**Exercise aim:** Here is the task for the records below: repeat exactly the lines from the one with "OUTER = (-0.845, 0.845, 0.035, 2.0)" to the one with "mesh.materials.append(m)", both included, and nothing else.
╭─ Record excerpts
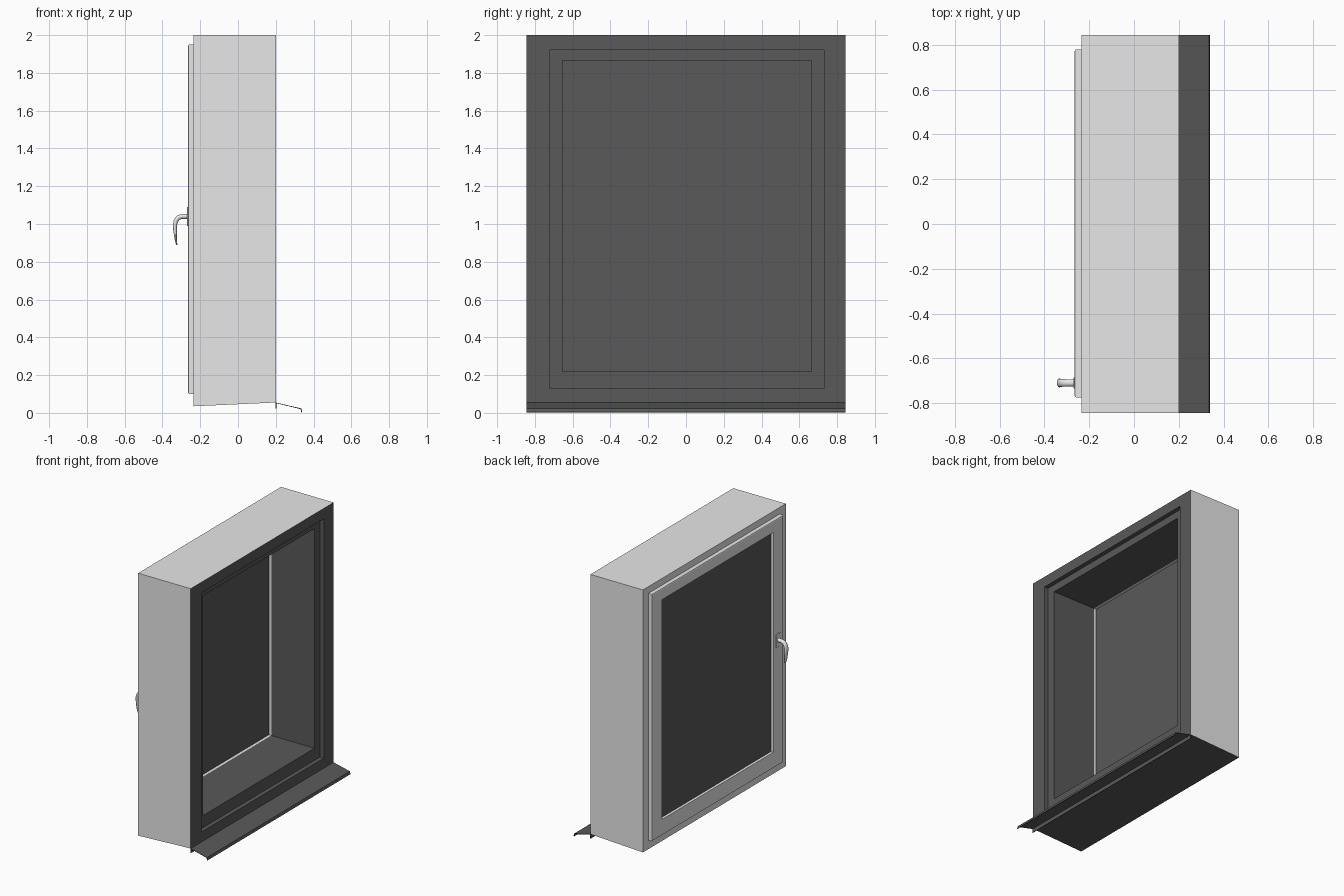
import bpy, bmesh, math
from mathutils import Vector

cube = bpy.data.objects.get("Cube")
if cube:
    bpy.data.objects.remove(cube, do_unlink=True)


def material(name, value):
    m = bpy.data.materials.new(name)
    m.use_nodes = True
    m.diffuse_color = (*value, 1)
    m.node_tree.nodes["Principled BSDF"].inputs["Base Color"].default_value = (*value, 1)
    return m


LIGHT = material("light_grey", (0.8, 0.8, 0.8))
DARK = material("dark_grey", (0.1, 0.1, 0.1))

# Rectangles as y min, y max, z min, z max
OUTER = (-0.845, 0.845, 0.035, 2.0)
STEP = (-0.72, 0.73, 0.13, 1.92)
SASH = (-0.775, 0.78, 0.1, 1.95)
OPENING = (-0.655, 0.665, 0.22, 1.865)


def finish(name, bm, mats):
    bmesh.ops.recalc_face_normals(bm, faces=bm.faces)
    mesh = bpy.data.meshes.new(name)
    bm.to_mesh(mesh)
    bm.free()
    for m in mats:
        mesh.materials.append(m)
    ob = bpy.data.objects.new(name, mesh)
    bpy.context.collection.objects.link(ob)
    return ob


def corners(bm, x, rect):
    y0, y1, z0, z1 = rect
    return [bm.verts.new((x, y, z)) for y, z in ((y0, z0), (y1, z0), (y1, z1), (y0, z1))]


def ring(x0, x1, outer, inner):
    """Rectangular frame lying between two planes of x."""
    bm = bmesh.new()
    loops = [corners(bm, x, r) for x, r in ((x0, outer), (x1, outer), (x1, inner), (x0, inner))]
    for k in range(4):
        a, b = loops[k], loops[(k + 1) % 4]
        for i in range(4):
            j = (i + 1) % 4
            bm.faces.new((a[i], a[j], b[j], b[i]))
    bmesh.ops.recalc_face_normals(bm, faces=bm.faces)
    return bm, loops


def box(name, lo, hi, mat):
    bm = bmesh.new()
    bmesh.ops.create_cube(bm, size=1)
    for v in bm.verts:
        v.co = [a + (c + 0.5) * (b - a) for a, b, c in zip(lo, hi, v.co)]
    return finish(name, bm, [mat])


# Fixed frame: light outside, dark weather face, underside and rebate
bm, loops = ring(-0.235, 0.2, OUTER, STEP)
for v in loops[1][:2]:
    v.co.z = 0.055
bm.normal_update()
for f in bm.faces:
    c = f.calc_center_median()
    rebate = abs(c.y) < 0.74 and 0.12 < c.z < 1.93
    if f.normal.x > 0.9 or f.normal.z < -0.9 or rebate:
        f.material_index = 1
finish("fixed_frame", bm, [LIGHT, DARK])

# Dark outer lining of the sash, set back from the weather face
bm, loops = ring(-0.19, 0.168, STEP, OPENING)
finish("sash_outer_lining", bm, [DARK])

# Light inner sash: core inside the frame and overlapping face with soft outer edge
bm, loops = ring(-0.235, -0.19, STEP, OPENING)
finish("sash_core", bm, [LIGHT])
bm, loops = ring(-0.265, -0.235, SASH, OPENING)
rim = [e for e in bm.edges if all(v in loops[0] for v in e.verts)]
bmesh.ops.bevel(bm, geom=rim, offset=0.008, segments=2, affect='EDGES', profile=0.5)
finish("sash_face", bm, [LIGHT])

# Glazing
y0, y1, z0, z1 = OPENING
box("glass_pane", (-0.245, y0, z0), (-0.21, y1, z1), DARK)

# Exterior sill: bent sheet with wall flange and drip lip
path = [(0.201, 0.022), (0.201, 0.053), (0.333, 0.022), (0.338, 0.003)]
bm = bmesh.new()
ends = [[bm.verts.new((x, y, z)) for x, z in path] for y in (-0.845, 0.845)]
for i in range(len(path) - 1):
    bm.faces.new((ends[0][i], ends[0][i + 1], ends[1][i + 1], ends[1][i]))
sill = finish("exterior_sill", bm, [DARK])
sheet = sill.modifiers.new("thickness", 'SOLIDIFY')
sheet.thickness = 0.005
sheet.offset = 0

# Handle plate
plate = box("handle_plate", (-0.27, -0.735, 0.99), (-0.264, -0.685, 1.09), LIGHT)
soft = plate.modifiers.new("soft_edges", 'BEVEL')
soft.width = 0.002

# Handle lever: ellipses swept along x, z, half thickness, half width
stations = [(-0.266, 1.04, 0.014, 0.016), (-0.298, 1.04, 0.013, 0.016),
            (-0.316, 1.034, 0.013, 0.017), (-0.328, 1.018, 0.012, 0.018),
            (-0.334, 0.995, 0.011, 0.019), (-0.333, 0.96, 0.009, 0.02),
            (-0.329, 0.92, 0.006, 0.019), (-0.324, 0.888, 0.003, 0.014)]
bm = bmesh.new()
SIDES = 16
rings = []
for i, (x, z, t, w) in enumerate(stations):
    a, b = stations[max(i - 1, 0)], stations[min(i + 1, len(stations) - 1)]
    along = Vector((b[0] - a[0], 0, b[1] - a[1])).normalized()
    across = Vector((along.z, 0, -along.x))
    loop = []
    for k in range(SIDES):
        ang = math.tau * k / SIDES
        co = Vector((x, -0.71, z)) + across * (t * math.cos(ang))
        co.y += w * math.sin(ang)
        loop.append(bm.verts.new(co))
    rings.append(loop)
for a, b in zip(rings, rings[1:]):
    for k in range(SIDES):
        n = (k + 1) % SIDES
        bm.faces.new((a[k], a[n], b[n], b[k]))
bm.faces.new(rings[0])
bm.faces.new(rings[-1])
lever = finish("handle_lever", bm, [LIGHT])
for f in lever.data.polygons:
    f.use_smooth = len(f.vertices) == 4
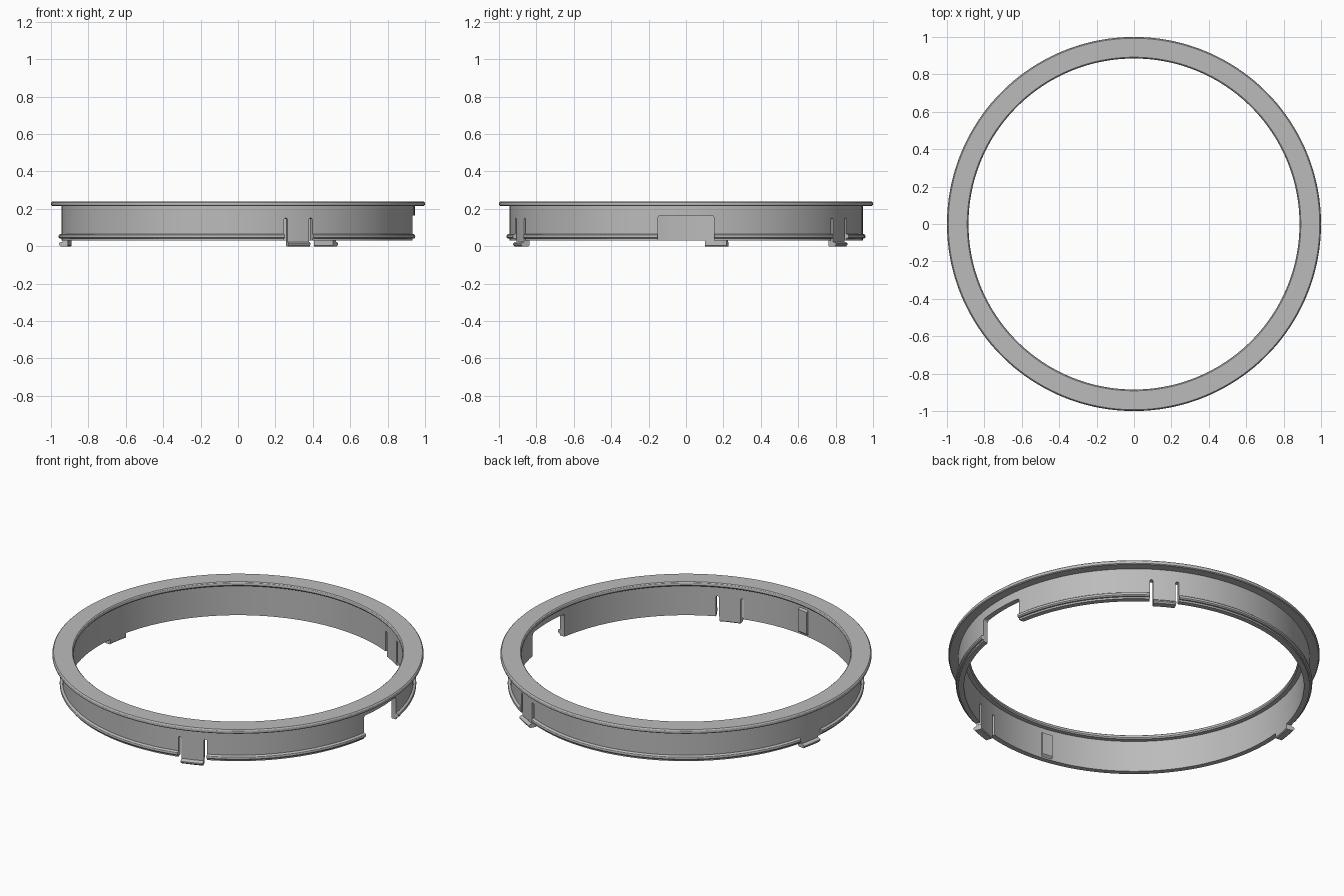
import bpy, bmesh, math
from mathutils import Matrix

old = bpy.data.objects.get("Cube")
if old:
    bpy.data.objects.remove(old, do_unlink=True)

GREY = (0.5, 0.5, 0.5, 1.0)
mat = bpy.data.materials.new("plain grey")
mat.use_nodes = True
mat.diffuse_color = GREY
mat.node_tree.nodes["Principled BSDF"].inputs["Base Color"].default_value = GREY

INNER, OUTER = 0.915, 0.945      # wall radii
CLIPS = (-70, 60, 170)           # clip directions in degrees
SLOT = 4.3                       # slot offset each side of a clip
GAP = 9.1                        # half angle of the side opening


def finish(name, bm):
    bmesh.ops.recalc_face_normals(bm, faces=bm.faces)
    mesh = bpy.data.meshes.new(name)
    bm.to_mesh(mesh)
    bm.free()
    obj = bpy.data.objects.new(name, mesh)
    bpy.context.collection.objects.link(obj)
    mesh.materials.append(mat)
    return obj


def smooth(obj):
    bpy.ops.object.select_all(action='DESELECT')
    obj.select_set(True)
    bpy.context.view_layer.objects.active = obj
    bpy.ops.object.shade_smooth_by_angle(angle=math.radians(30))


def sweep(name, profile, start=0, end=360):
    """Sweep a closed (radius, height) profile about the z axis."""
    full = end - start >= 360
    steps = max(3, round((end - start) / 2))
    bm = bmesh.new()
    rings = []
    for i in range(steps if full else steps + 1):
        a = math.radians(start + (end - start) * i / steps)
        rings.append([bm.verts.new((r * math.cos(a), r * math.sin(a), z))
                      for r, z in profile])
    n = len(profile)
    for i in range(steps):
        p, q = rings[i], rings[(i + 1) % len(rings)]
        for j in range(n):
            k = (j + 1) % n
            bm.faces.new((p[j], q[j], q[k], p[k]))
    if not full:
        bm.faces.new(rings[0])
        bm.faces.new(rings[-1])
    return finish(name, bm)


def cutter(angle, width, top, radius):
    """Radial box reaching below the wall, with rounded upper corners."""
    bm = bmesh.new()
    bmesh.ops.create_cube(bm, size=1)
    bmesh.ops.scale(bm, vec=(0.3, width, top + 0.1), verts=bm.verts)
    bmesh.ops.translate(bm, vec=(0.93, 0, (top - 0.1) / 2), verts=bm.verts)
    edges = [e for e in bm.edges
             if all(v.co.z > 0 for v in e.verts)
             and abs(e.verts[0].co.x - e.verts[1].co.x) > 0.1]
    bmesh.ops.bevel(bm, geom=edges, offset=radius, segments=4,
                    profile=0.5, affect='EDGES')
    bm.transform(Matrix.Rotation(math.radians(angle), 4, 'Z'))
    return finish("cutter", bm)


# Wall with rounded top flange
body = sweep("flanged_ring", [
    (INNER, 0.03), (OUTER, 0.03), (OUTER, 0.215), (0.993, 0.215),
    (0.998, 0.219), (1.0, 0.227), (0.998, 0.235), (0.993, 0.24),
    (0.892, 0.24), (0.887, 0.236), (0.885, 0.23), (0.885, 0.222),
    (0.89, 0.215), (INNER, 0.215)])

# Side opening and the slots beside each clip
cuts = [cutter(0, 0.3, 0.165, 0.015)]
cuts += [cutter(c + s * SLOT, 0.018, 0.15, 0.007) for c in CLIPS for s in (-1, 1)]
for c in cuts:
    c.hide_render = True
    mod = body.modifiers.new("cut", 'BOOLEAN')
    mod.operation = 'DIFFERENCE'
    mod.solver = 'EXACT'
    mod.object = c
bpy.context.view_layer.update()
cut_mesh = bpy.data.meshes.new_from_object(
    body.evaluated_get(bpy.context.evaluated_depsgraph_get()))
body.modifiers.clear()
body.data = cut_mesh
for c in cuts:
    bpy.data.objects.remove(c, do_unlink=True)
smooth(body)

# Outer bead along the lower wall, broken at the opening and clips
stops = [(0, GAP)] + [(c % 360, SLOT + 0.55) for c in CLIPS]
stops.sort()
stops.append((360, GAP))
bead = [(OUTER - 0.003, 0.04), (0.953, 0.041), (0.959, 0.047), (0.96, 0.053),
        (0.958, 0.06), (0.952, 0.065), (OUTER - 0.003, 0.066)]
for (a, da), (b, db) in zip(stops, stops[1:]):
    smooth(sweep("lower_bead", bead, a + da, b - db))

# Hooked feet under the clips
foot = [(INNER, 0.031), (OUTER, 0.031), (OUTER, 0.024), (0.957, 0.021),
        (0.963, 0.015), (0.963, 0.008), (0.956, 0.0), (INNER + 0.005, 0.0),
        (INNER, 0.005)]
for c in CLIPS:
    smooth(sweep("clip_foot", foot, c - 3.7, c + 3.7))

# Raised rib on the inside of the wall
rib = [(INNER - 0.012, 0.05), (INNER + 0.005, 0.035),
       (INNER + 0.005, 0.19), (INNER - 0.012, 0.18)]
smooth(sweep("inner_rib", rib, -101, -97))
╰─
**Reply to the exercise:**
OUTER = (-0.845, 0.845, 0.035, 2.0)
STEP = (-0.72, 0.73, 0.13, 1.92)
SASH = (-0.775, 0.78, 0.1, 1.95)
OPENING = (-0.655, 0.665, 0.22, 1.865)


def finish(name, bm, mats):
    bmesh.ops.recalc_face_normals(bm, faces=bm.faces)
    mesh = bpy.data.meshes.new(name)
    bm.to_mesh(mesh)
    bm.free()
    for m in mats:
        mesh.materials.append(m)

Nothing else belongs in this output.